When Chad Prichard reflects on sobriety, running and life, he pauses, “I wouldn’t want it any other way. I call it, “life without crutches” and the ability to feel everything. It hasn’t been an easy journey, but the ability to see life in a new light is a gift. I have been able to attack the traumas in my life from combat and other areas, and face my demons.”
Ruthie Loffi hung up her bib at mile 50 of the Rocky Raccoon 100 in 2018. Amid tears and disappointment, Ruthie had an epiphany about a nagging worry that had consumed her most of her life. It took this DNF (which Ruthie loves to refer to as Did Not Fail) to realize that not trying was far worse than failure itself.
Paramount to any race day achievements for Kate is to keep her running lighthearted and adventurous. “There are a lot of longer trails I want to start running on without a clock and a race bib next year. I have plans to do a little more fastpacking too, but the most important part of all of this is making sure it’s always fun.”
In the fall of 2014, Maribel Dichard felt herself hitting rock bottom. Outwardly, she had it all. A successful career, loving marriage and two healthy children. However, she also had a drinking problem, “I hit a point where I realized my kids could see it.” That evening, she took her last drink and quickly discovered running.
If you’ve been running ultras for the past few years, there’s a good chance you’ve picked up a BOCO hat. The Boulder, Colorado-based company designs custom hats for endurance athletes that are constructed with moisture-wicking fabrics and technical innovation.
Prior to volunteering at White River 50 in 2017, Gus Gibbs’ perception of ultrarunners was that they were beyond “crazy,” but unbeknownst to him on that summer day in late July, the madness instantly became appealing. Fast forward to March 2018 and he found himself on the rainy start line of Way Too Cool for his first 50k.
In 2017, Vin Framularo’s marathon plans were derailed when a snowboarding accident sent him to the emergency room with a broken back. Now he has a ritual that he follows each time he toes the starting line of a race. “I tell whomever is around me, guys, the hardest part of the race is over.”
“My life was pretty much gymnastics and school. We worked out in the gym 20-30 hours per week.” After a string of injuries in high school and her gymnastics days behind her, Meghan had a big void to fill. Her dad was a marathon runner, which intrigued Meghan, and at the age of 18, she decided to join him for a run.
When Rod Farvard crossed the finish line last fall at the Cuyamaca 100K in Julian, California, not only had he just finished his first 100k (his third ultramarathon), won the race and set a new course record in the process, but he thought he’d just punched his ticket to the 2019 Western States Endurance Run. Quite literally a dream come true for this 23-year-old from San Francisco.

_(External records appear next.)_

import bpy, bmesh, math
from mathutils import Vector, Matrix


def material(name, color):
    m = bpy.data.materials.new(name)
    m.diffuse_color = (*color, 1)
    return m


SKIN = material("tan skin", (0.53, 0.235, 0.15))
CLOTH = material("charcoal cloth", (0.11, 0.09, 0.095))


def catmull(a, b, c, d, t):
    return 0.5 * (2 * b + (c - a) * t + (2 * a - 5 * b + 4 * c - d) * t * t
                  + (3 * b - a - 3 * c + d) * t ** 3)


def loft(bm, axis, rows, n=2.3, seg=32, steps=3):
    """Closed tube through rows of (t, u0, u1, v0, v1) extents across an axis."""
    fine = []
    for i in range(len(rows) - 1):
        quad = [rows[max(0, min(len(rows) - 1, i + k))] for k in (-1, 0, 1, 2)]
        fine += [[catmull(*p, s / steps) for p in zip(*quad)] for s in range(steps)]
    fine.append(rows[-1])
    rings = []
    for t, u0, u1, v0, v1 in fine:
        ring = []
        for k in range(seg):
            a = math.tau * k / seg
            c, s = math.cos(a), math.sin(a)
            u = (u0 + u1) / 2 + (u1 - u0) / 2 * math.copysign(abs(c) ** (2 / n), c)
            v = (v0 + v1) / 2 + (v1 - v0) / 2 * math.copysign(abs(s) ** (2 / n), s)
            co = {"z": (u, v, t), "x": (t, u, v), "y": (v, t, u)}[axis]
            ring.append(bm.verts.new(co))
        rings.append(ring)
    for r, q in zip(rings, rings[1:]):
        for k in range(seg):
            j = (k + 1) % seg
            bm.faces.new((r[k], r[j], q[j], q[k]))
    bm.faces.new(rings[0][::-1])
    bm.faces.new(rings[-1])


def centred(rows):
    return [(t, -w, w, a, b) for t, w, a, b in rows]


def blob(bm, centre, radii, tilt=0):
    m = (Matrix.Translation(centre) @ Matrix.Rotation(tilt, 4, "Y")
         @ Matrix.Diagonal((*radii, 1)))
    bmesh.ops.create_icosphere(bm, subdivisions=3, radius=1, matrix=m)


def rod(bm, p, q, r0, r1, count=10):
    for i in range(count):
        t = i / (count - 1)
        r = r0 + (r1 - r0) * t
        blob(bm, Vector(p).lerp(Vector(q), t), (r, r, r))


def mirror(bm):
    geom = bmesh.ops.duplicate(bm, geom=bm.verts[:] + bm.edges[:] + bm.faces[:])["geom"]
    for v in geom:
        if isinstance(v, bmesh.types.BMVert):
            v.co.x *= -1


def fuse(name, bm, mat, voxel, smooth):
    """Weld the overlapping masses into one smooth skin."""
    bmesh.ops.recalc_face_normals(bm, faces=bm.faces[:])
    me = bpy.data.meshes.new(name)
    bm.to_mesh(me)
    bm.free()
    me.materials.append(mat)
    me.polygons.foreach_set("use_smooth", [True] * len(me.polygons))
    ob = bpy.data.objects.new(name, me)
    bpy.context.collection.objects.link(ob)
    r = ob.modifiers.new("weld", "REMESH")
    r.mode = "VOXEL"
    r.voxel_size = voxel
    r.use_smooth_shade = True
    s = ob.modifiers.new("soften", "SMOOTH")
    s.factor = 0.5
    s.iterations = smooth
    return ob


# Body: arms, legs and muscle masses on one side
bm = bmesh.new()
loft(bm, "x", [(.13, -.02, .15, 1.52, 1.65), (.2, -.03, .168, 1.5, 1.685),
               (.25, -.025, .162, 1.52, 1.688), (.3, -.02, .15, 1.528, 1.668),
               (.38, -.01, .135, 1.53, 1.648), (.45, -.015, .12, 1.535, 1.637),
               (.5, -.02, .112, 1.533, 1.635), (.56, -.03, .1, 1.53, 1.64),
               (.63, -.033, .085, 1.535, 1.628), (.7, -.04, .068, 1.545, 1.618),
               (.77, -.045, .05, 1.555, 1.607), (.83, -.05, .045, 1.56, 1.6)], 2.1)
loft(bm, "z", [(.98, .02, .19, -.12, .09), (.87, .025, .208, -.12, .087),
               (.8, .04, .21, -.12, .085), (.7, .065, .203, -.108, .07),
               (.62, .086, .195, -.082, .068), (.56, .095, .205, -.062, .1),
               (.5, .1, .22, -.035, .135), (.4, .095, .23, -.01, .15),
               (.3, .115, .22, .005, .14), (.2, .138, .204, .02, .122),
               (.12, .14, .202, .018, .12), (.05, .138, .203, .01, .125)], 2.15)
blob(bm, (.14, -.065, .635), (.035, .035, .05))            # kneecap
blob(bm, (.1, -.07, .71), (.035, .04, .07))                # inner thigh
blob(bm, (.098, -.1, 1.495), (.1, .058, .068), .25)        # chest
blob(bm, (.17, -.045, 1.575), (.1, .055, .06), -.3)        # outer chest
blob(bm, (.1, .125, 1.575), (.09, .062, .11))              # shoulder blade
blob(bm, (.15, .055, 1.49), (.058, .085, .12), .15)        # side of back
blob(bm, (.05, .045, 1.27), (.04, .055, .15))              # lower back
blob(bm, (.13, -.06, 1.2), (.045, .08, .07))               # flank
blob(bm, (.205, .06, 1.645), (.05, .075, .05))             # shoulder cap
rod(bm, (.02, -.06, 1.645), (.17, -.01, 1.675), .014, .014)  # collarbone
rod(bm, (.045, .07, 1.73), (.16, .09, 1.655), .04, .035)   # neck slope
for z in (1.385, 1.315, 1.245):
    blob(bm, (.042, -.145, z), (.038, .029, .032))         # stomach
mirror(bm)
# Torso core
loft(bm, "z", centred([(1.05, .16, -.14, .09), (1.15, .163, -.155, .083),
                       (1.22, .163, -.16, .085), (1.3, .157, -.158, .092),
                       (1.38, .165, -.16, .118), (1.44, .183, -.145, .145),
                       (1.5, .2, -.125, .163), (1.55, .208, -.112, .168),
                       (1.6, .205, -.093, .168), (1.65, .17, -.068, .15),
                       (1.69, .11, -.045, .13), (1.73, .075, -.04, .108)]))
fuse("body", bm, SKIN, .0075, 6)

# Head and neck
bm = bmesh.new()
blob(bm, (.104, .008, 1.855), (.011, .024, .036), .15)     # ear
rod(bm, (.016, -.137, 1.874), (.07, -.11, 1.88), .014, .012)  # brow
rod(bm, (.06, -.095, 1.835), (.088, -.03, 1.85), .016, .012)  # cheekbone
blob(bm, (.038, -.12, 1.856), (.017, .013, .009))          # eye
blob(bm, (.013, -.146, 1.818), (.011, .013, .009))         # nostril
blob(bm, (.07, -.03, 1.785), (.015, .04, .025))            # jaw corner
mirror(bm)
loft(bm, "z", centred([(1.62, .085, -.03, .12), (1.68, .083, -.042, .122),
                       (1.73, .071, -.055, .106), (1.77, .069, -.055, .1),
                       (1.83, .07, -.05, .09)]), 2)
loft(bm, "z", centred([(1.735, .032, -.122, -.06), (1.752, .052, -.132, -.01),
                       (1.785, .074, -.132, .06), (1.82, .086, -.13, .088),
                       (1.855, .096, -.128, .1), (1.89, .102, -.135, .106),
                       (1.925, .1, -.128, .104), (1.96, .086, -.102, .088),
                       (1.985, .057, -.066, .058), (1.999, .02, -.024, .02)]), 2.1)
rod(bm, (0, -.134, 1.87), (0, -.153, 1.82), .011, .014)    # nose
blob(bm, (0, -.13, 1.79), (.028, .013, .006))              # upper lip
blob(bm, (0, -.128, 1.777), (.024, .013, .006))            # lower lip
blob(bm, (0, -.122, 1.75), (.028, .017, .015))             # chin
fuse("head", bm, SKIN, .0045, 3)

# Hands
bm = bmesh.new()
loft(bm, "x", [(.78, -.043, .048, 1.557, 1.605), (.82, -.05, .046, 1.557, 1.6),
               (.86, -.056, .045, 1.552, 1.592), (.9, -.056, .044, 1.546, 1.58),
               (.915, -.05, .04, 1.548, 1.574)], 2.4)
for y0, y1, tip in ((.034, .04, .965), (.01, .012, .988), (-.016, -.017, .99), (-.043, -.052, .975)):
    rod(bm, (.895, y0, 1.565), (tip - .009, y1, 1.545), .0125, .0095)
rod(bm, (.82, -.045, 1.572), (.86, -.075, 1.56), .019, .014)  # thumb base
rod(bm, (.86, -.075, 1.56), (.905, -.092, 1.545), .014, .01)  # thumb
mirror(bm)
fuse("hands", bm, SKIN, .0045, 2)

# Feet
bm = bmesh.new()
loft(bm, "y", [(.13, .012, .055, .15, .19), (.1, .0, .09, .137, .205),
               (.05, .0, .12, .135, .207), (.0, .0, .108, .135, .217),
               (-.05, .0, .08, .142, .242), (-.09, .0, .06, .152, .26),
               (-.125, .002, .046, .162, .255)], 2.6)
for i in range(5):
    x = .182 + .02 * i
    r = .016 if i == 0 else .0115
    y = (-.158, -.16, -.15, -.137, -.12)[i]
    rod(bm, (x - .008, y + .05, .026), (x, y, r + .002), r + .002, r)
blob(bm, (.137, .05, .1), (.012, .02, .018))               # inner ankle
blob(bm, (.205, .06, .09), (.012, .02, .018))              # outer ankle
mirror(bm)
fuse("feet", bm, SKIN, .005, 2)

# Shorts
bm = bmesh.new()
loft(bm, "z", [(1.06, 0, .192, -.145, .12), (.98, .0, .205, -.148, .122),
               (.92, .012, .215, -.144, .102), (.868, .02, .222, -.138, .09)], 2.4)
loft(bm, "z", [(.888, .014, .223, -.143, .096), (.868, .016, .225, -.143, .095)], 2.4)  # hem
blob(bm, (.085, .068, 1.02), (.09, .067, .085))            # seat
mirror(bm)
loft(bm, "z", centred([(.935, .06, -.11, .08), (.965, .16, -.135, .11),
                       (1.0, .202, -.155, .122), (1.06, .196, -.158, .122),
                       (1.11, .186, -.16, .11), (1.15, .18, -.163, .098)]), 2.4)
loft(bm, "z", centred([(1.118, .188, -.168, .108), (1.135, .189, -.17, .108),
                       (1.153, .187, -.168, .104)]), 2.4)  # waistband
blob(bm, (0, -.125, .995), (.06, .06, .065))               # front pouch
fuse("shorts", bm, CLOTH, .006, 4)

By 2001, his life was spiraling out of control. Jon tried to commit suicide by taking a bottle of sleeping pills. “I fell asleep and woke up a couple days later in the hospital. The doctor said, ‘You should believe in God, because you shouldn’t be alive.’” It was a major turning point in his life.
Ruperto Romero had won the AC100 again, this time at 55 years old, long past the age ultrarunners are expected to remain competitive. As I looked at Ruperto, wrapped in the Mexican flag and swarmed by cameras and adoring fans, I smiled to myself. After everything I’d seen him accomplish outside the spotlight, he was finally receiving the recognition he deserved.
In 2001, Jacky discovered a lump on her leg. One week after her diagnosis, she was in surgery having her leg amputated. “Looking back now, it sounds really weird but I’m kind of glad it happened. It puts life in perspective, you appreciate things more. I just think I’m a better person because of what happened.”
Now retired from skiing and the arduous training that came with it, a thought lingered in Hugh’s mind from his old training days: “I felt like I did better the longer the distance was… maybe it was something I should explore.” It turned out Hugh’s intuition was right – and ultrarunning was the perfect match.
A decade ago, at 42, Kami Semick reached the pinnacle of ultrarunning. She won every race she entered in 2009, including two world championship events in the 100K and 50K, and earned UltraRunning’s Ultrarunner of the Year title for the second year in a row. But five years later, she called it quits and disappeared from the sport.
As with many ultrarunner origin stories, Brandon Miller’s running career started as a cross country speed demon in his home town of Barrie, Ontario. After high school, as he began a demanding college course load in Mechanical Engineering at Queens University in Ontario, priorities shifted and running took a far second to his studies.
With each passing year, it’s a race we know we shouldn’t be running. But often, against our better judgment, knowing full well the runner we were last year, or 10 years ago, or 20 years ago could be far different from who we are today, we run it anyway.